→ **Problem description**: Copy out the data below, all of it, exactly.

→ **Information shown**:
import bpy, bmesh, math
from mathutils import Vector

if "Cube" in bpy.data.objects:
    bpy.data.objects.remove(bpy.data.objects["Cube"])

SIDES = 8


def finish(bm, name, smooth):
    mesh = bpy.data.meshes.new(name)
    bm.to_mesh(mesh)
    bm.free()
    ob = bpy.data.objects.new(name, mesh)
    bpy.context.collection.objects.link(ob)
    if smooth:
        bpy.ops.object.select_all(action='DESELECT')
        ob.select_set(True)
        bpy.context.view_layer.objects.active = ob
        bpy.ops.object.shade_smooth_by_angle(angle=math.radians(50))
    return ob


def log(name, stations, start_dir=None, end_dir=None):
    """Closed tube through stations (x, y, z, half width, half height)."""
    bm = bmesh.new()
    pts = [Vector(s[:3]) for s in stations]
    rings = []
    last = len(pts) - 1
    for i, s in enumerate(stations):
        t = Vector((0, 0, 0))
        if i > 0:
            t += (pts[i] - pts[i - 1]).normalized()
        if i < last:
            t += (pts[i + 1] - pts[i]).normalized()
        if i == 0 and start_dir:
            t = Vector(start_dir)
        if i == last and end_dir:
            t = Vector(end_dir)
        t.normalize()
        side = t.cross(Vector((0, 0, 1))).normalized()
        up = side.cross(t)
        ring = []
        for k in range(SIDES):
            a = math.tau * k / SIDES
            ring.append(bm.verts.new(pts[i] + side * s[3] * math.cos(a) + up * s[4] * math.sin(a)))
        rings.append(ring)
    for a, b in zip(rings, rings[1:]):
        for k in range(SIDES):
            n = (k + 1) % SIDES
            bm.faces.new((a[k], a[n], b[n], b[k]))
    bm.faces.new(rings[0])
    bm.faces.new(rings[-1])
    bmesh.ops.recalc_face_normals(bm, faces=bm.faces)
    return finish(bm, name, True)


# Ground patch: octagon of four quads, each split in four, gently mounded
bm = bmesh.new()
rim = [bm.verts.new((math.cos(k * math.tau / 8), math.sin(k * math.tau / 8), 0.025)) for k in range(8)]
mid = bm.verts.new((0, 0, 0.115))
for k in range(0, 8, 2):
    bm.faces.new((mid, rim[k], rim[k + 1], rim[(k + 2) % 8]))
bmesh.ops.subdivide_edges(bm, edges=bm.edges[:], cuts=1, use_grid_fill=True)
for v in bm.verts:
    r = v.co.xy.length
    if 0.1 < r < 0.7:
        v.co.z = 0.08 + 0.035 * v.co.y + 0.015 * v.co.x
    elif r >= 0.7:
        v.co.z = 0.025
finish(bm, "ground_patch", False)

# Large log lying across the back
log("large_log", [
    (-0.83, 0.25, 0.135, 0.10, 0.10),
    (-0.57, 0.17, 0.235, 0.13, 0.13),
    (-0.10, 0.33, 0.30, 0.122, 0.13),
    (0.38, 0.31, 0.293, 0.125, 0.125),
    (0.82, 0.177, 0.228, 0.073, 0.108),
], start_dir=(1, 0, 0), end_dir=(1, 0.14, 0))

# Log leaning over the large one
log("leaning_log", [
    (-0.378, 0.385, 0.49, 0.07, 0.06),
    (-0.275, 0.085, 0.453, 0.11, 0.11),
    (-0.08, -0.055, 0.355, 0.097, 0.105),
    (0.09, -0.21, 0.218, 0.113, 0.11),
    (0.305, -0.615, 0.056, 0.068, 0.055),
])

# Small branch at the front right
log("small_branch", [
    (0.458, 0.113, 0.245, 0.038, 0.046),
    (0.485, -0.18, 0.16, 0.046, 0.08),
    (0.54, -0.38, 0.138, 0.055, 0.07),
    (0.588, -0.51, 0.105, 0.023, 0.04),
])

→ **Result of this task**:
import bpy, bmesh, math
from mathutils import Vector

if "Cube" in bpy.data.objects:
    bpy.data.objects.remove(bpy.data.objects["Cube"])

SIDES = 8


def finish(bm, name, smooth):
    mesh = bpy.data.meshes.new(name)
    bm.to_mesh(mesh)
    bm.free()
    ob = bpy.data.objects.new(name, mesh)
    bpy.context.collection.objects.link(ob)
    if smooth:
        bpy.ops.object.select_all(action='DESELECT')
        ob.select_set(True)
        bpy.context.view_layer.objects.active = ob
        bpy.ops.object.shade_smooth_by_angle(angle=math.radians(50))
    return ob


def log(name, stations, start_dir=None, end_dir=None):
    """Closed tube through stations (x, y, z, half width, half height)."""
    bm = bmesh.new()
    pts = [Vector(s[:3]) for s in stations]
    rings = []
    last = len(pts) - 1
    for i, s in enumerate(stations):
        t = Vector((0, 0, 0))
        if i > 0:
            t += (pts[i] - pts[i - 1]).normalized()
        if i < last:
            t += (pts[i + 1] - pts[i]).normalized()
        if i == 0 and start_dir:
            t = Vector(start_dir)
        if i == last and end_dir:
            t = Vector(end_dir)
        t.normalize()
        side = t.cross(Vector((0, 0, 1))).normalized()
        up = side.cross(t)
        ring = []
        for k in range(SIDES):
            a = math.tau * k / SIDES
            ring.append(bm.verts.new(pts[i] + side * s[3] * math.cos(a) + up * s[4] * math.sin(a)))
        rings.append(ring)
    for a, b in zip(rings, rings[1:]):
        for k in range(SIDES):
            n = (k + 1) % SIDES
            bm.faces.new((a[k], a[n], b[n], b[k]))
    bm.faces.new(rings[0])
    bm.faces.new(rings[-1])
    bmesh.ops.recalc_face_normals(bm, faces=bm.faces)
    return finish(bm, name, True)


# Ground patch: octagon of four quads, each split in four, gently mounded
bm = bmesh.new()
rim = [bm.verts.new((math.cos(k * math.tau / 8), math.sin(k * math.tau / 8), 0.025)) for k in range(8)]
mid = bm.verts.new((0, 0, 0.115))
for k in range(0, 8, 2):
    bm.faces.new((mid, rim[k], rim[k + 1], rim[(k + 2) % 8]))
bmesh.ops.subdivide_edges(bm, edges=bm.edges[:], cuts=1, use_grid_fill=True)
for v in bm.verts:
    r = v.co.xy.length
    if 0.1 < r < 0.7:
        v.co.z = 0.08 + 0.035 * v.co.y + 0.015 * v.co.x
    elif r >= 0.7:
        v.co.z = 0.025
finish(bm, "ground_patch", False)

# Large log lying across the back
log("large_log", [
    (-0.83, 0.25, 0.135, 0.10, 0.10),
    (-0.57, 0.17, 0.235, 0.13, 0.13),
    (-0.10, 0.33, 0.30, 0.122, 0.13),
    (0.38, 0.31, 0.293, 0.125, 0.125),
    (0.82, 0.177, 0.228, 0.073, 0.108),
], start_dir=(1, 0, 0), end_dir=(1, 0.14, 0))

# Log leaning over the large one
log("leaning_log", [
    (-0.378, 0.385, 0.49, 0.07, 0.06),
    (-0.275, 0.085, 0.453, 0.11, 0.11),
    (-0.08, -0.055, 0.355, 0.097, 0.105),
    (0.09, -0.21, 0.218, 0.113, 0.11),
    (0.305, -0.615, 0.056, 0.068, 0.055),
])

# Small branch at the front right
log("small_branch", [
    (0.458, 0.113, 0.245, 0.038, 0.046),
    (0.485, -0.18, 0.16, 0.046, 0.08),
    (0.54, -0.38, 0.138, 0.055, 0.07),
    (0.588, -0.51, 0.105, 0.023, 0.04),
])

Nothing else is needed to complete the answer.